_The input_.
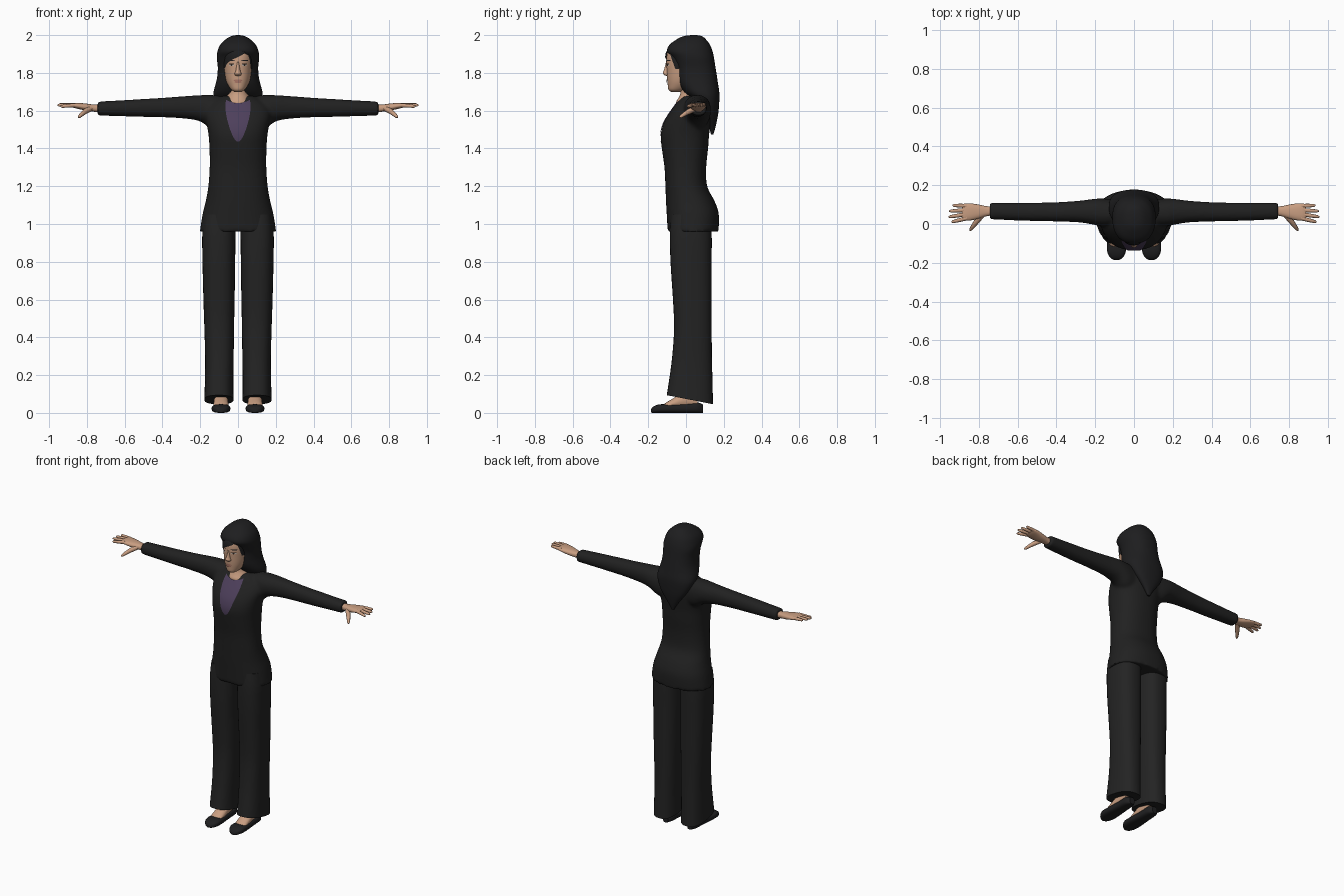
import bpy, bmesh, math
from mathutils import Vector
from mathutils.bvhtree import BVHTree

cube = bpy.data.objects.get("Cube")
if cube:
    bpy.data.objects.remove(cube)


def material(name, r, g, b):
    m = bpy.data.materials.new(name)
    m.use_nodes = True
    m.diffuse_color = (r, g, b, 1)
    bsdf = next(n for n in m.node_tree.nodes if n.type == 'BSDF_PRINCIPLED')
    bsdf.inputs["Base Color"].default_value = (r, g, b, 1)
    bsdf.inputs["Roughness"].default_value = 0.8
    return m


skin = material("skin", .58, .34, .22)
hair_black = material("hair black", .013, .013, .014)
jacket_black = material("jacket black", .015, .015, .015)
trouser_black = material("trouser black", .017, .017, .017)
shoe_black = material("shoe black", .014, .014, .015)
purple = material("shirt purple", .075, .05, .105)
lip_rose = material("lip rose", .42, .19, .14)
eye_white = material("eye white", .6, .55, .5)
eye_dark = material("eye dark", .03, .018, .012)


def spline(rows, steps):
    """Catmull-Rom interpolation of a list of equal-length tuples."""
    out = []
    for i in range(len(rows) - 1):
        a, b = rows[max(i - 1, 0)], rows[i]
        c, d = rows[i + 1], rows[min(i + 2, len(rows) - 1)]
        for s in range(steps):
            t = s / steps
            out.append(tuple(
                q + t / 2 * (r - p + t * (2 * p - 5 * q + 4 * r - w + t * (3 * (q - r) + w - p)))
                for p, q, r, w in zip(a, b, c, d)))
    return out + [rows[-1]]


def add_loft(bm, rings, axis='z', power=2.0, side=1, count=32):
    """Skin rings of (position, lo, hi, lo, hi) along an axis, with capped ends."""
    loops = []
    for t, u0, u1, v0, v1 in spline(rings, 4):
        loop = []
        for k in range(count):
            a = 2 * math.pi * k / count
            c, s = math.cos(a), math.sin(a)
            u = (u0 + u1) / 2 + (u1 - u0) / 2 * math.copysign(abs(c) ** (2 / power), c)
            v = (v0 + v1) / 2 + (v1 - v0) / 2 * math.copysign(abs(s) ** (2 / power), s)
            x, y, z = {'x': (t, u, v), 'y': (u, t, v), 'z': (u, v, t)}[axis]
            loop.append(bm.verts.new((x * side, y, z)))
        loops.append(loop)
    for a, b in zip(loops, loops[1:]):
        for k in range(count):
            j = (k + 1) % count
            bm.faces.new((a[k], a[j], b[j], b[k]))
    bm.faces.new(loops[0])
    bm.faces.new(loops[-1])


def finish(name, bm, mat, closed=True):
    if closed:
        bmesh.ops.recalc_face_normals(bm, faces=bm.faces)
    mesh = bpy.data.meshes.new(name)
    bm.to_mesh(mesh)
    bm.free()
    mesh.materials.append(mat)
    ob = bpy.data.objects.new(name, mesh)
    bpy.context.collection.objects.link(ob)
    bpy.ops.object.select_all(action='DESELECT')
    ob.select_set(True)
    bpy.context.view_layer.objects.active = ob
    bpy.ops.object.shade_smooth_by_angle(angle=math.radians(50))
    return ob


def loft(name, rings, mat, **kw):
    bm = bmesh.new()
    add_loft(bm, rings, **kw)
    return finish(name, bm, mat)


def upright(rows):
    """Rows of (z, half width, front, back) as symmetric rings."""
    return [(z, -w, w, f, b) for z, w, f, b in rows]


def surface(ob):
    bpy.context.view_layer.update()
    return BVHTree.FromObject(ob, bpy.context.evaluated_depsgraph_get())


def patch(name, tree, rows, mat, lift=.004, dip=0, cols=16):
    """Thin sheet of (z, x0, x1) rows laid on the front of a surface."""
    bm, grid, y = bmesh.new(), [], -.08
    for i, (z, x0, x1) in enumerate(rows):
        line = []
        for k in range(cols + 1):
            u = k / cols
            x = x0 + (x1 - x0) * u
            zz = z + dip * (2 * u - 1) ** 2 * max(0, 1 - i / 4)
            hit = tree.ray_cast(Vector((x, -1, zz)), Vector((0, 1, 0)))[0]
            y = hit.y if hit else y
            line.append(bm.verts.new((x, y - lift, zz)))
        grid.append(line)
    for a, b in zip(grid, grid[1:]):
        for k in range(cols):
            bm.faces.new((a[k], b[k], b[k + 1], a[k + 1]))
    return finish(name, bm, mat, closed=False)


def oval(x, z, w, h, tilt=0):
    angles = [math.pi * (.04 + .92 * i / 8) for i in range(9)]
    return [(z + h * math.cos(a), x - w * math.sin(a) + tilt * math.cos(a),
             x + w * math.sin(a) + tilt * math.cos(a)) for a in angles]


# Jacket: torso and sleeves fused into one smooth skin
torso = [(.96, .202, -.097, .172), (1.05, .188, -.102, .174), (1.12, .171, -.106, .152),
         (1.2, .157, -.109, .112), (1.3, .15, -.114, .107), (1.4, .151, -.128, .117),
         (1.47, .156, -.134, .122), (1.53, .166, -.12, .13), (1.58, .175, -.092, .135),
         (1.62, .165, -.064, .135), (1.65, .135, -.042, .13), (1.678, .085, -.015, .11)]
sleeve = [(.06, 0, .12, 1.5, 1.675), (.14, -.015, .13, 1.505, 1.683), (.2, -.005, .13, 1.543, 1.682),
          (.28, .008, .12, 1.558, 1.677), (.4, .013, .112, 1.565, 1.668),
          (.5, .015, .11, 1.567, 1.662), (.6, .018, .11, 1.57, 1.656), (.743, .024, .11, 1.574, 1.648)]
bm = bmesh.new()
add_loft(bm, upright(torso), power=2.3, count=48)
for side in (1, -1):
    add_loft(bm, sleeve, axis='x', power=2.2, side=side)
jacket = finish("jacket", bm, jacket_black)
remesh = jacket.modifiers.new("fuse", 'REMESH')
remesh.mode = 'VOXEL'
remesh.voxel_size = .01
remesh.use_smooth_shade = True
soften = jacket.modifiers.new("soften", 'SMOOTH')
soften.factor = .5
soften.iterations = 4

# Shirt showing in the jacket opening
opening = [(1.64, .064), (1.61, .066), (1.57, .061), (1.53, .051), (1.49, .038), (1.455, .022), (1.437, .006)]
patch("shirt", surface(jacket), [(z, -w, w) for z, w in spline(opening, 3)], purple, dip=.018)

# Neck and head
loft("neck", upright([(1.59, .06, -.02, .09), (1.62, .068, -.045, .1), (1.645, .07, -.052, .1),
                      (1.67, .062, -.038, .095), (1.7, .053, -.028, .09), (1.77, .05, -.028, .08)]), skin)
head = loft("head", upright([(1.7, .02, -.08, -.03), (1.712, .037, -.093, 0), (1.74, .056, -.097, .05),
                             (1.77, .067, -.1, .08), (1.81, .074, -.102, .1), (1.86, .078, -.104, .11),
                             (1.91, .076, -.098, .11), (1.95, .06, -.065, .09), (1.975, .03, -.02, .05)]),
            skin, power=2.2)
loft("nose", upright([(1.862, .006, -.105, -.08), (1.835, .009, -.111, -.08), (1.81, .013, -.119, -.08),
                      (1.797, .018, -.123, -.08), (1.787, .015, -.113, -.08), (1.784, .006, -.1, -.08)]),
     skin, count=16)

# Painted face details
face = surface(head)
patch("upper_lip", face, oval(0, 1.761, .024, .005), lip_rose, lift=.005)
patch("lower_lip", face, oval(0, 1.752, .019, .006), lip_rose, lift=.006)
for side, label in ((1, "left"), (-1, "right")):
    patch(label + "_eye", face, oval(side * .034, 1.842, .015, .005), eye_white, lift=.002)
    patch(label + "_iris", face, oval(side * .034, 1.842, .006, .005), eye_dark, lift=.003)
    patch(label + "_lashes", face, oval(side * .034, 1.847, .017, .0022), eye_dark, lift=.004)
    patch(label + "_brow", face, oval(side * .036, 1.866, .019, .003, -side * .004), hair_black, lift=.003)

# Long hair falling to a point at the back, and a side-swept fringe
loft("hair", upright([(1.475, .008, .132, .145), (1.52, .035, .12, .158), (1.58, .08, .1, .17),
                      (1.63, .112, .06, .175), (1.67, .128, .02, .177), (1.7, .129, -.012, .176),
                      (1.74, .119, -.038, .17), (1.78, .11, -.05, .164), (1.83, .107, -.058, .156),
                      (1.88, .112, -.078, .148), (1.915, .108, -.101, .14), (1.95, .093, -.086, .126),
                      (1.98, .062, -.045, .103), (1.995, .035, -.01, .083), (2, .008, .03, .055)]),
     hair_black, power=2.3, count=48)
patch("fringe", face, [(1.935, -.06, .05), (1.915, -.07, .045), (1.9, -.073, .03), (1.885, -.074, .002),
                       (1.868, -.074, -.035), (1.85, -.074, -.058), (1.825, -.073, -.069)],
      hair_black, lift=.008)
patch("side_lock", face, [(1.93, .035, .062), (1.905, .05, .072), (1.87, .062, .074), (1.82, .068, .073)],
      hair_black, lift=.008)

# Trousers, feet, shoes and hands, once for each side
leg = [(1.05, .008, .18, -.08, .13), (.95, .013, .189, -.085, .136), (.8, .015, .188, -.082, .136),
       (.6, .018, .183, -.069, .136), (.45, .021, .178, -.063, .136), (.3, .023, .174, -.073, .137),
       (.18, .025, .175, -.088, .14), (.07, .024, .178, -.102, .143)]
foot = [(-.118, .062, .12, .02, .045), (-.1, .053, .128, .02, .058), (-.06, .051, .129, .02, .082),
        (0, .055, .125, .02, .12), (.06, .06, .12, .02, .12)]
shoe = [(-.186, .078, .102, .002, .018), (-.172, .056, .124, 0, .034), (-.14, .042, .138, 0, .045),
        (-.09, .042, .138, 0, .046), (0, .05, .13, 0, .05), (.06, .054, .126, 0, .055),
        (.09, .072, .108, 0, .045)]
palm = [(.72, .045, .09, 1.59, 1.632), (.76, .04, .092, 1.594, 1.632), (.8, .028, .1, 1.599, 1.637),
        (.84, .019, .106, 1.608, 1.641), (.87, .018, .106, 1.615, 1.641), (.886, .024, .1, 1.621, 1.637)]
tips = [(.94, .01, 1.622), (.956, .036, 1.629), (.952, .066, 1.632), (.935, .096, 1.634)]

for side, label in ((1, "left"), (-1, "right")):
    bm = bmesh.new()
    add_loft(bm, leg, power=2.5, side=side)
    for v in bm.verts:  # hem rises over the foot
        v.co.z -= max(0, .2 - v.co.z) * 1.5 * (v.co.y - .02)
    finish(label + "_trouser_leg", bm, trouser_black)
    loft(label + "_foot", foot, skin, axis='y', side=side)
    loft(label + "_shoe", shoe, shoe_black, axis='y', power=2.8, side=side)
    loft(label + "_palm", palm, skin, axis='x', power=2.4, side=side)

    curve = bpy.data.curves.new(label + "_fingers", 'CURVE')
    curve.dimensions = '3D'
    curve.bevel_depth = 1
    curve.bevel_resolution = 3
    curve.use_fill_caps = True
    paths = [[(.78, .05, 1.612, .015), (.81, .014, 1.595, .014), (.828, -.01, 1.58, .011),
              (.841, -.028, 1.568, .008), (.845, -.034, 1.564, .003)]]
    for i, (x, y, z) in enumerate(tips):
        base = Vector((.86, .03 + .021 * i, 1.629))
        tip = Vector((x, y, z))
        paths.append([(*base.lerp(tip, t), r) for t, r in ((0, .011), (.5, .01), (.9, .008), (1, .003))])
    for path in paths:
        s = curve.splines.new('POLY')
        s.points.add(len(path) - 1)
        for p, (x, y, z, r) in zip(s.points, path):
            p.co = (x * side, y, z, 1)
            p.radius = r
    curve.materials.append(skin)
    bpy.context.collection.objects.link(bpy.data.objects.new(label + "_fingers", curve))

_Activity_.
From the data above, copy each line where the string "paths" appears.

_Answer below_.
    paths = [[(.78, .05, 1.612, .015), (.81, .014, 1.595, .014), (.828, -.01, 1.58, .011),
        paths.append([(*base.lerp(tip, t), r) for t, r in ((0, .011), (.5, .01), (.9, .008), (1, .003))])
    for path in paths:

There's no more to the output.